▶ _PROBLEM DESCRIPTION_
All pictures should be dropped, and only the lines from the top of the entries below through the line containing "bmesh.ops.create_cube(bm, size=1)" repeated exactly, both ends included.

Data entries:

# # #

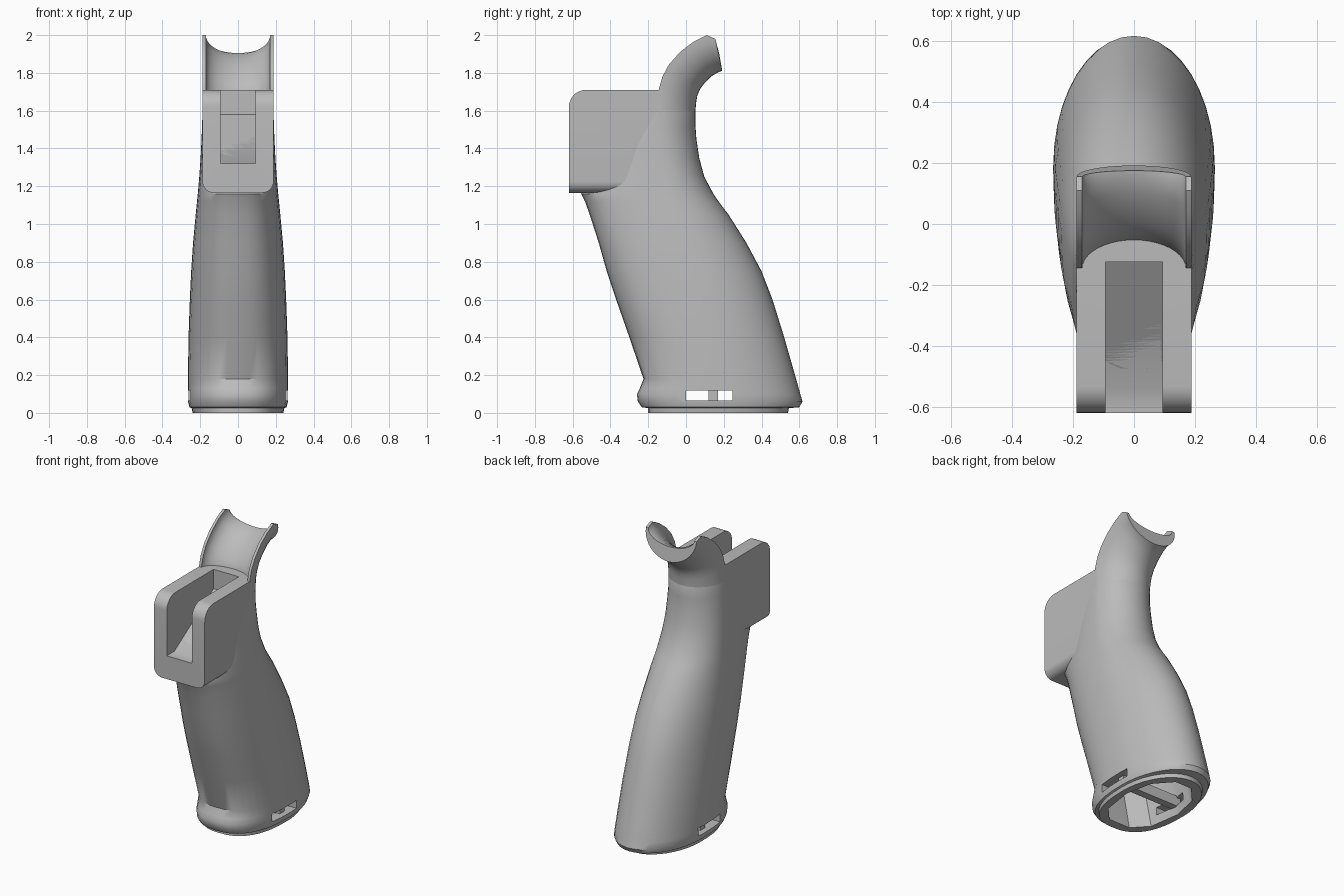
import bpy, bmesh, math
from mathutils import Vector

default_cube = bpy.data.objects.get("Cube")
if default_cube:
    bpy.data.objects.remove(default_cube, do_unlink=True)

grey = bpy.data.materials.new("matte_grey")
grey.use_nodes = True
grey_colour = (0.5, 0.5, 0.5, 1)
grey.diffuse_color = grey_colour
grey.node_tree.nodes["Principled BSDF"].inputs["Base Color"].default_value = grey_colour


def finish(name, bm):
    """Turn a bmesh into a named grey object."""
    bmesh.ops.recalc_face_normals(bm, faces=bm.faces)
    mesh = bpy.data.meshes.new(name)
    bm.to_mesh(mesh)
    bm.free()
    mesh.materials.append(grey)
    obj = bpy.data.objects.new(name, mesh)
    bpy.context.collection.objects.link(obj)
    return obj


def loft(name, rings):
    """Skin a list of closed rings and cap both ends."""
    bm = bmesh.new()
    loops = [[bm.verts.new(point) for point in ring] for ring in rings]
    count = len(loops[0])
    for low, high in zip(loops, loops[1:]):
        for i in range(count):
            j = (i + 1) % count
            bm.faces.new((low[i], low[j], high[j], high[i]))
    bm.faces.new(loops[0][::-1])
    bm.faces.new(loops[-1])
    return finish(name, bm)


def box(name, low, high, bevels=()):
    """Box between two corners; each bevel is (edge rule, radius)."""
    bm = bmesh.new()
    bmesh.ops.create_cube(bm, size=1)
    low, high = Vector(low), Vector(high)
    for v in bm.verts:
        v.co = (low + high) / 2 + v.co * (high - low)
    for rule, radius in bevels:
        edges = [e for e in bm.edges if all(rule(v.co) for v in e.verts)]
        bmesh.ops.bevel(bm, geom=edges, offset=radius, segments=8,
                        profile=0.5, affect='EDGES')
    return finish(name, bm)


def power(value, exponent):
    return math.copysign(abs(value) ** exponent, value)


def oval(z, front, middle, back, half_width, sides=40, front_power=0.8):
    """Egg-shaped ring, fuller at the front than at the back."""
    ring = []
    for i in range(sides):
        a = math.tau * i / sides
        c, s = math.cos(a), math.sin(a)
        if s < 0:
            x, y = power(c, front_power), middle + (middle - front) * power(s, front_power)
        else:
            x, y = c, middle + (back - middle) * s
        ring.append((half_width * x, y, z))
    return ring


def cut(target, cutters):
    bpy.context.view_layer.objects.active = target
    for cutter in cutters:
        modifier = target.modifiers.new("cut", 'BOOLEAN')
        modifier.operation = 'DIFFERENCE'
        modifier.solver = 'EXACT'
        modifier.object = cutter
        bpy.ops.object.modifier_apply(modifier=modifier.name)


# Grip body: height, front, widest point, back, half width
sections = [
    (0, -.2, .18, .54, .24), (.025, -.2, .18, .545, .245),
    (.03, -.235, .19, .6, .257), (.06, -.255, .19, .617, .265),
    (.1, -.26, .19, .605, .265), (.13, -.245, .18, .597, .265),
    (.18, -.225, .17, .583, .265), (.4, -.3, .12, .52, .262),
    (.6, -.37, .07, .458, .255), (.75, -.42, .03, .4, .248),
    (.9, -.462, -.02, .32, .238), (1.05, -.51, -.06, .225, .224),
    (1.12, -.535, -.08, .172, .217), (1.16, -.555, -.09, .145, .213),
    (1.25, -.5, -.11, .097, .205), (1.35, -.48, -.13, .07, .198),
    (1.45, -.45, -.14, .055, .193), (1.52, -.36, -.15, .05, .19),
    (1.6, -.3, -.15, .05, .188), (1.71, -.3, -.15, 0, .176),
]
grip_body = loft("grip_body", [oval(*s) for s in sections])

# Mounting block with a rounded top front and rounded lower sides
mounting_block = box("mounting_block", (-.188, -.62, 1.165), (.188, -.13, 1.71), [
    (lambda p: p.y < -.6 and p.z > 1.6, .09),
    (lambda p: p.z < 1.2 and p.x > .1, .06),
    (lambda p: p.z < 1.2 and p.x < -.1, .06),
])

# Open slot with a ramped floor
slot_profile = [(-.7, 1.32), (-.54, 1.32), (-.125, 1.58), (-.125, 1.8), (-.7, 1.8)]
slot_cutter = loft("slot_cutter", [[(x, y, z) for y, z in slot_profile] for x in (-.093, .093)])
# Hollow base and strap openings
hollow_cutter = loft("hollow_cutter", [
    oval(z, front, .17 - z / 4, back, .2, 10)
    for z, front, back in ((-.05, -.14, .49), (.35, -.22, .43))])
strap_cutter = box("strap_cutter", (-.4, 0, .065), (.4, .245, .118))

cut(mounting_block, [slot_cutter])
cut(grip_body, [slot_cutter, hollow_cutter, strap_cutter])
for cutter in (slot_cutter, hollow_cutter, strap_cutter):
    bpy.data.objects.remove(cutter, do_unlink=True)

# Strap bar across the hollow base
strap_bar = box("strap_bar", (-.225, .12, .06), (.225, .17, .13))

# Curved tail: side edge, inner centre and outer centre as (y, z)
tail_stations = [
    ((-.15, 1.6), (-.06, 1.6), (.05, 1.6)),
    ((-.145, 1.71), (-.057, 1.7), (.054, 1.645)),
    ((-.125, 1.78), (-.035, 1.745), (.06, 1.68)),
    ((-.09, 1.845), (0, 1.79), (.075, 1.715)),
    ((-.03, 1.912), (.05, 1.84), (.1, 1.748)),
    ((.04, 1.965), (.1, 1.875), (.135, 1.782)),
    ((.11, 2), (.15, 1.9), (.168, 1.802)),
    ((.155, 1.98), (.175, 1.905), (.192, 1.812)),
]
steps = 20


def tail_ring(edge, inner, outer):
    edge, inner, outer = Vector(edge), Vector(inner), Vector(outer)
    ring = []
    for half_width, centre, order in ((.188, outer, range(steps + 1)),
                                      (.17, inner, range(steps, -1, -1))):
        for i in order:
            a = math.pi * i / steps
            p = edge.lerp(centre, math.sin(a))
            ring.append((half_width * math.cos(a), p.x, p.y))
    return ring


curved_tail = loft("curved_tail", [tail_ring(*s) for s in tail_stations])

# Smooth shading with sharp edges kept
for part in (grip_body, mounting_block, strap_bar, curved_tail):
    bpy.ops.object.select_all(action='DESELECT')
    part.select_set(True)
    bpy.context.view_layer.objects.active = part
    bpy.ops.object.shade_smooth_by_angle(angle=math.radians(35))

# # #

▶ _EXPECTED OUTPUT_
import bpy, bmesh, math
from mathutils import Vector

default_cube = bpy.data.objects.get("Cube")
if default_cube:
    bpy.data.objects.remove(default_cube, do_unlink=True)

grey = bpy.data.materials.new("matte_grey")
grey.use_nodes = True
grey_colour = (0.5, 0.5, 0.5, 1)
grey.diffuse_color = grey_colour
grey.node_tree.nodes["Principled BSDF"].inputs["Base Color"].default_value = grey_colour


def finish(name, bm):
    """Turn a bmesh into a named grey object."""
    bmesh.ops.recalc_face_normals(bm, faces=bm.faces)
    mesh = bpy.data.meshes.new(name)
    bm.to_mesh(mesh)
    bm.free()
    mesh.materials.append(grey)
    obj = bpy.data.objects.new(name, mesh)
    bpy.context.collection.objects.link(obj)
    return obj


def loft(name, rings):
    """Skin a list of closed rings and cap both ends."""
    bm = bmesh.new()
    loops = [[bm.verts.new(point) for point in ring] for ring in rings]
    count = len(loops[0])
    for low, high in zip(loops, loops[1:]):
        for i in range(count):
            j = (i + 1) % count
            bm.faces.new((low[i], low[j], high[j], high[i]))
    bm.faces.new(loops[0][::-1])
    bm.faces.new(loops[-1])
    return finish(name, bm)


def box(name, low, high, bevels=()):
    """Box between two corners; each bevel is (edge rule, radius)."""
    bm = bmesh.new()
    bmesh.ops.create_cube(bm, size=1)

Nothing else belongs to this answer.